- [TASK DESCRIPTION] Taking the line that contains "rod('sightBarrel', 0.017, 0.06, metal, 0.094, 0.275);" as the starting point, give again exactly every line up to and including the last line of the records below.

- [Collected data]
BEGIN
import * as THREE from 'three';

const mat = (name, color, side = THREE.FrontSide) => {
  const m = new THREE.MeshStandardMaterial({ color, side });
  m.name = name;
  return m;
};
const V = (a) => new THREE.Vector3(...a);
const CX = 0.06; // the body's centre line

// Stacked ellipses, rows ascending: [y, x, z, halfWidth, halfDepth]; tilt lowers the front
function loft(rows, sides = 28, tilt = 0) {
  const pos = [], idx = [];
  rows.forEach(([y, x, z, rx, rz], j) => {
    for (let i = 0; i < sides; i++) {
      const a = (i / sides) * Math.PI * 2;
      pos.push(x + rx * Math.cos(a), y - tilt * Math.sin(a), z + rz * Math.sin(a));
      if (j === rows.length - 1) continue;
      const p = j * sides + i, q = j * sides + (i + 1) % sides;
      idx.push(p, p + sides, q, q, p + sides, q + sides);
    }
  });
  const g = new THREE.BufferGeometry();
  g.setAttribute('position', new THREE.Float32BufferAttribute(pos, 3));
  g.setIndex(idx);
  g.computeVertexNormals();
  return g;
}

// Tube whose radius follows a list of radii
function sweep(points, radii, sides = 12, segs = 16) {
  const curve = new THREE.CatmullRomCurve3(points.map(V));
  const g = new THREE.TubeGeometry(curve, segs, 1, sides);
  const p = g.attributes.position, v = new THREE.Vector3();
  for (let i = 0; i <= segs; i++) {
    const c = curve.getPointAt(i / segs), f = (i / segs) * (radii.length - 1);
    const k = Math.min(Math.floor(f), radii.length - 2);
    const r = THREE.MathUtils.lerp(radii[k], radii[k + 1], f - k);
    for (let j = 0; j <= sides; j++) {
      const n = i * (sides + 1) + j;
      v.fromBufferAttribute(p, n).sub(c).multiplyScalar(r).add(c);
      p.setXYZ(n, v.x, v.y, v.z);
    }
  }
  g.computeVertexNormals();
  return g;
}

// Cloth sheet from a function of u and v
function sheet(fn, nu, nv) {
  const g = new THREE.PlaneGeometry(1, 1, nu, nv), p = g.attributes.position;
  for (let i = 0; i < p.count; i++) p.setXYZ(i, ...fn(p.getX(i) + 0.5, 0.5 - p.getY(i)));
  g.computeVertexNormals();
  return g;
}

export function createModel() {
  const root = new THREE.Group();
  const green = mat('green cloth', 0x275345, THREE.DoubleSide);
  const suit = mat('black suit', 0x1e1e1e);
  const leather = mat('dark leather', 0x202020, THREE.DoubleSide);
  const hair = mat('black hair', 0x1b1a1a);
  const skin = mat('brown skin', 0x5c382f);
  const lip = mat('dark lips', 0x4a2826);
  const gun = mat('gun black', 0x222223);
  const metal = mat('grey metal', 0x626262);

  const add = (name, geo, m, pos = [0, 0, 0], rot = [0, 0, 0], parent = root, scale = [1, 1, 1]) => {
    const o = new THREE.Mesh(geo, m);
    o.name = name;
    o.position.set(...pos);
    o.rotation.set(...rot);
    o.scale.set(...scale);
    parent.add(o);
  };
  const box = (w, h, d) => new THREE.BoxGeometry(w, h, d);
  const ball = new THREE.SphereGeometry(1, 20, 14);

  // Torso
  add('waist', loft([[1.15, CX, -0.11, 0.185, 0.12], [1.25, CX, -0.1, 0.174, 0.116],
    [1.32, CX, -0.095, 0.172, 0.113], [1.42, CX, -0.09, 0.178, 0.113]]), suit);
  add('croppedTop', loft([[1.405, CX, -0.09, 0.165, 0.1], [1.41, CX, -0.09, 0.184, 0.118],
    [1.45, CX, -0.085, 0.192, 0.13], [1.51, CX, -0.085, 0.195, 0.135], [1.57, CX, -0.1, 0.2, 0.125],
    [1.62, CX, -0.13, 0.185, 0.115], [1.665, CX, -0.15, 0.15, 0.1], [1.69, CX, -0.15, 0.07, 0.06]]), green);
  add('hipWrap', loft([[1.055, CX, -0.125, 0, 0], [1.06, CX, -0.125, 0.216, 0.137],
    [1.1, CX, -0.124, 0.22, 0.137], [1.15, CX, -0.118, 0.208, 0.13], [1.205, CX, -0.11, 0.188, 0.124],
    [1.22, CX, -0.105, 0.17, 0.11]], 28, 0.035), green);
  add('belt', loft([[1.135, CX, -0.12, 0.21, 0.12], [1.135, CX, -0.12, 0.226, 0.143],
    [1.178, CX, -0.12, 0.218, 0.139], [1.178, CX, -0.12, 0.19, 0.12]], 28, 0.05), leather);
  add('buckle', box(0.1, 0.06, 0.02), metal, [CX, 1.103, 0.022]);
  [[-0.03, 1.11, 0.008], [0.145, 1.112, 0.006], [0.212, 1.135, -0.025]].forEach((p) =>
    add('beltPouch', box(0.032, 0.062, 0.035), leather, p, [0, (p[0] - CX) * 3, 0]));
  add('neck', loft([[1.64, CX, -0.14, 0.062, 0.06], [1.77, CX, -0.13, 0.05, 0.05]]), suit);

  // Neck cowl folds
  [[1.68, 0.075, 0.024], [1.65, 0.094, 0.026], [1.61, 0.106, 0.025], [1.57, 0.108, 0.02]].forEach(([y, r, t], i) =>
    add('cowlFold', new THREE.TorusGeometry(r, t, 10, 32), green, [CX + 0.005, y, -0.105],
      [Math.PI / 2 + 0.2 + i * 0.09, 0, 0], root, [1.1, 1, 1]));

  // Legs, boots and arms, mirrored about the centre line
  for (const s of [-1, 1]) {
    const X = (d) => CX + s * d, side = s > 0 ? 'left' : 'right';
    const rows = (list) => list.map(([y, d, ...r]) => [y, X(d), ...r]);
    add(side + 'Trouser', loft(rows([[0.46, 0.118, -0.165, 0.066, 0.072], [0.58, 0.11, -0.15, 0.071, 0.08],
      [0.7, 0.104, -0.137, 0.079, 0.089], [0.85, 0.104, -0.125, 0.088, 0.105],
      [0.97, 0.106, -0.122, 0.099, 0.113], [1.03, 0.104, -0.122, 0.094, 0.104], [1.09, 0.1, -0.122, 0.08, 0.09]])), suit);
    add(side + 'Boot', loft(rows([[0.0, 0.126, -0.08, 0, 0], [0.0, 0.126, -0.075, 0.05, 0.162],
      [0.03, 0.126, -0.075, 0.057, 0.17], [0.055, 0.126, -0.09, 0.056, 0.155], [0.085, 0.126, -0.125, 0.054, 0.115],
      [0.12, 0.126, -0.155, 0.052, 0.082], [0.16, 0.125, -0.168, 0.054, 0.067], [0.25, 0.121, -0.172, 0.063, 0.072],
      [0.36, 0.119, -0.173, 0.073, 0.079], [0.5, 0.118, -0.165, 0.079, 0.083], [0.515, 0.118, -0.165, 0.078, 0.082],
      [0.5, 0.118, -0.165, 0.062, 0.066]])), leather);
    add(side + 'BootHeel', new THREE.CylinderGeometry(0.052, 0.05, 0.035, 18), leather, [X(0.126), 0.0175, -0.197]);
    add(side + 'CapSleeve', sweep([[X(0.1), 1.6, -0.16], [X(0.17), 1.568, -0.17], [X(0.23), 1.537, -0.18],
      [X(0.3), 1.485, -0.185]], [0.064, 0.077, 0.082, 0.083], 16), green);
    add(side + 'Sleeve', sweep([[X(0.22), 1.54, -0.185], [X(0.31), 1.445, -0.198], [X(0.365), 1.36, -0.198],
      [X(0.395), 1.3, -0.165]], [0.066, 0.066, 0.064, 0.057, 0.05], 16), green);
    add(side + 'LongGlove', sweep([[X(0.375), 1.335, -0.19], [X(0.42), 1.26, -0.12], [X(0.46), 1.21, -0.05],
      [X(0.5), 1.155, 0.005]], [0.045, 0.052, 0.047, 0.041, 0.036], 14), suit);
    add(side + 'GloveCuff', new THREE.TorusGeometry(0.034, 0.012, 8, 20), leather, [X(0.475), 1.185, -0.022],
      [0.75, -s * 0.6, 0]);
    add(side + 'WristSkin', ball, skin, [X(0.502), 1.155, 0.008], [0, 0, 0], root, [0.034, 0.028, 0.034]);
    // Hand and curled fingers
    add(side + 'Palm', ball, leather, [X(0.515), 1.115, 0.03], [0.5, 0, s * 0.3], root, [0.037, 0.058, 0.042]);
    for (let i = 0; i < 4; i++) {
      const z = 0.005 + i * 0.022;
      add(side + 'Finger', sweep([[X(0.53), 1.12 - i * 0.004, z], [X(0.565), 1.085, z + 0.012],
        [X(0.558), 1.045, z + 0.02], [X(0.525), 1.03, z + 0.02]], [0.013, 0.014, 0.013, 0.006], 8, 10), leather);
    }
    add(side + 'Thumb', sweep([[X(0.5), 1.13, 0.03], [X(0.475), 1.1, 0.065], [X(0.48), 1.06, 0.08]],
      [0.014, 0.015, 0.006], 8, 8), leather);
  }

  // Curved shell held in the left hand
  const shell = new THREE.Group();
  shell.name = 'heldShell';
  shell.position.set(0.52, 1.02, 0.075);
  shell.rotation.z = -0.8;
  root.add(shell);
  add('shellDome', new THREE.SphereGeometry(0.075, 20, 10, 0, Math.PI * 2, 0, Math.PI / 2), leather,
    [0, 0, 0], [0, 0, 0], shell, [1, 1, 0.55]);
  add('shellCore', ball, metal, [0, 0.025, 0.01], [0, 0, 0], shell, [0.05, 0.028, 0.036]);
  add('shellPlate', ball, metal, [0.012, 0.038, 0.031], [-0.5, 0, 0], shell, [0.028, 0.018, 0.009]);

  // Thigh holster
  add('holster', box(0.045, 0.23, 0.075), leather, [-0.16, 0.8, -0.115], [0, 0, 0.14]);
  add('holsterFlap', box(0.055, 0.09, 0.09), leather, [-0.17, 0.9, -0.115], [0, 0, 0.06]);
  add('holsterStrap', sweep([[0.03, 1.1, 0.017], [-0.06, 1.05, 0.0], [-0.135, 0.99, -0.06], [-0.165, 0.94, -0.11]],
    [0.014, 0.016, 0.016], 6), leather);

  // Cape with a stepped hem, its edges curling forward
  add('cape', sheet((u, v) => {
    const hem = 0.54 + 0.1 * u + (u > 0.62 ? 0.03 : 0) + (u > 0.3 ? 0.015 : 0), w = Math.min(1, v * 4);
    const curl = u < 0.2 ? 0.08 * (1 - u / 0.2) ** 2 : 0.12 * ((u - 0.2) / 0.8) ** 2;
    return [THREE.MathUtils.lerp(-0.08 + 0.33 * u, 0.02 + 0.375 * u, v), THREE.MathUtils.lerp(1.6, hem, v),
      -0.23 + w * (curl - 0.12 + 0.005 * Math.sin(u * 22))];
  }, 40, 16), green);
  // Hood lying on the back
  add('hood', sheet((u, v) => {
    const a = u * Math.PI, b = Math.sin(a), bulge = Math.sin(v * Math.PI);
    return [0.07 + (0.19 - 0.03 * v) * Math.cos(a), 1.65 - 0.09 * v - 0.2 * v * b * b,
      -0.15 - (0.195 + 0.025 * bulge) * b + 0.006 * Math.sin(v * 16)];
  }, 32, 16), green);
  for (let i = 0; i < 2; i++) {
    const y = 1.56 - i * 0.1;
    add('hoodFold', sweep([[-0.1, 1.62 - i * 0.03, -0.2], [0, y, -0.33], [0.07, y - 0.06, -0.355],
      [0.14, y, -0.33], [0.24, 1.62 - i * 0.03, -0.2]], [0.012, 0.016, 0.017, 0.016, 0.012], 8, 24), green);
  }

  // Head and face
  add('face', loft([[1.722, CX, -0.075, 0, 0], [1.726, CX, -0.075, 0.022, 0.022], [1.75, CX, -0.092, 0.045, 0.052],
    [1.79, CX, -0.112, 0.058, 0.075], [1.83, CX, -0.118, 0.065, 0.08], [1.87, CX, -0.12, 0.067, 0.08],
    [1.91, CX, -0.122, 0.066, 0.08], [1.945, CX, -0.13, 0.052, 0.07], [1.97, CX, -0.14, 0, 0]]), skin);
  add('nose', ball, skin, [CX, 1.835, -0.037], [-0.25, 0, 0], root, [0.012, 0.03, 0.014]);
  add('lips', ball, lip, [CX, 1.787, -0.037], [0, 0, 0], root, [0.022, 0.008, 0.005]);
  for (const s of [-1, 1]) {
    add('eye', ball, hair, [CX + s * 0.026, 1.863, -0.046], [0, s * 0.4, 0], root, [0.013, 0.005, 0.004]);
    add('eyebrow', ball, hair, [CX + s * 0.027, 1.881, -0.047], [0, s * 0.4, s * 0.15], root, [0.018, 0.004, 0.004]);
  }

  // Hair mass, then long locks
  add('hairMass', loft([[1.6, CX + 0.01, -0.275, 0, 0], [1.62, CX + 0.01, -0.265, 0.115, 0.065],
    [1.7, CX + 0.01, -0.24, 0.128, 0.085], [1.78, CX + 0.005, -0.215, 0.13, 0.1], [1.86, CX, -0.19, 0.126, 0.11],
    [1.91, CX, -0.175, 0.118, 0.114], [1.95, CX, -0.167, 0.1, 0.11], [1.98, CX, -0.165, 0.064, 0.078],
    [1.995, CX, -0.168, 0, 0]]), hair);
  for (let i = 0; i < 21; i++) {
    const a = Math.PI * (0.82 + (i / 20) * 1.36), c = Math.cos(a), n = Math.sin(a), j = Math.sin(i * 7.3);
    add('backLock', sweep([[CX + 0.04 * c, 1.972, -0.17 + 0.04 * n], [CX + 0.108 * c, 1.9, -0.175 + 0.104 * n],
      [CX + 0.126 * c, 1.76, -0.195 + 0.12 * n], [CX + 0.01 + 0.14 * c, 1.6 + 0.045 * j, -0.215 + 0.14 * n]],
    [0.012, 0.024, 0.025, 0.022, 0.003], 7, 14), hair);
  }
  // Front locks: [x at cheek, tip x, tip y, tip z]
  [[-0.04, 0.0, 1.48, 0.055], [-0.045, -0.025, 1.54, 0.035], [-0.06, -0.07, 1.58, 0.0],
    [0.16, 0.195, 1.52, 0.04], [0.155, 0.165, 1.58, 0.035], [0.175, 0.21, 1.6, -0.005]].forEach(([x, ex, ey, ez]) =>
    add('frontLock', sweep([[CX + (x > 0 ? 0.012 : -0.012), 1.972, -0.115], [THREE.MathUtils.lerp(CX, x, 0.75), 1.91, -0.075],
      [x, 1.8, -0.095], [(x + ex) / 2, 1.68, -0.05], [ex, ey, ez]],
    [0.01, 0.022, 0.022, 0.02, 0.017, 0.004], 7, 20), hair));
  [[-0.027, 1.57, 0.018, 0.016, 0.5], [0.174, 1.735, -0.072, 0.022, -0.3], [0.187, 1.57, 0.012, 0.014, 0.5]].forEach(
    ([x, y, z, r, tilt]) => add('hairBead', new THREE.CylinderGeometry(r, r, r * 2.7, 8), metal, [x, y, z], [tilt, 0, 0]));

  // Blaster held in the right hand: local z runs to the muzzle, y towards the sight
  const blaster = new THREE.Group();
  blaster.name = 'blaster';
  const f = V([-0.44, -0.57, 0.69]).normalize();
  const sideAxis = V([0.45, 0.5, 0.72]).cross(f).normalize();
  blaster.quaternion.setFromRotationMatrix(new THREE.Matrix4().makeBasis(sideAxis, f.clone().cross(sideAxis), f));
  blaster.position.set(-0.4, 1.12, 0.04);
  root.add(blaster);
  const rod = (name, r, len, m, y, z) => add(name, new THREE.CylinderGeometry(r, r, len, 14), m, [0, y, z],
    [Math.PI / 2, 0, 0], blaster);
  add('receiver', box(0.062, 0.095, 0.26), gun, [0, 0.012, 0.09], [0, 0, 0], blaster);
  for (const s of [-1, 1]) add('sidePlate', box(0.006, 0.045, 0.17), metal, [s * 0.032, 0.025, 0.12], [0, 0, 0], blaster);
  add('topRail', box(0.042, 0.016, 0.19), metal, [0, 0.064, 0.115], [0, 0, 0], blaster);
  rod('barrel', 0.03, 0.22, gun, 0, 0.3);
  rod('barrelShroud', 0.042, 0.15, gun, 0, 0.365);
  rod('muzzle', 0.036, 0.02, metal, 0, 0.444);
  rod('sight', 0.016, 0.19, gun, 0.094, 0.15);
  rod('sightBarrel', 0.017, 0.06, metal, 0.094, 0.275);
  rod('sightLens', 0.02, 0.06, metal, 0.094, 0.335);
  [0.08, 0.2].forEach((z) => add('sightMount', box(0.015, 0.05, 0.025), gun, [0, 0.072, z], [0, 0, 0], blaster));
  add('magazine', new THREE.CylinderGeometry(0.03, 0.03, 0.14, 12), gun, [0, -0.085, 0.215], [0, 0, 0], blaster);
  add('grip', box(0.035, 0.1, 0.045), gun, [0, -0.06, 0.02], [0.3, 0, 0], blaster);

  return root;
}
END
- [PROBLEM SOLUTION]
  rod('sightBarrel', 0.017, 0.06, metal, 0.094, 0.275);
  rod('sightLens', 0.02, 0.06, metal, 0.094, 0.335);
  [0.08, 0.2].forEach((z) => add('sightMount', box(0.015, 0.05, 0.025), gun, [0, 0.072, z], [0, 0, 0], blaster));
  add('magazine', new THREE.CylinderGeometry(0.03, 0.03, 0.14, 12), gun, [0, -0.085, 0.215], [0, 0, 0], blaster);
  add('grip', box(0.035, 0.1, 0.045), gun, [0, -0.06, 0.02], [0.3, 0, 0], blaster);

  return root;
}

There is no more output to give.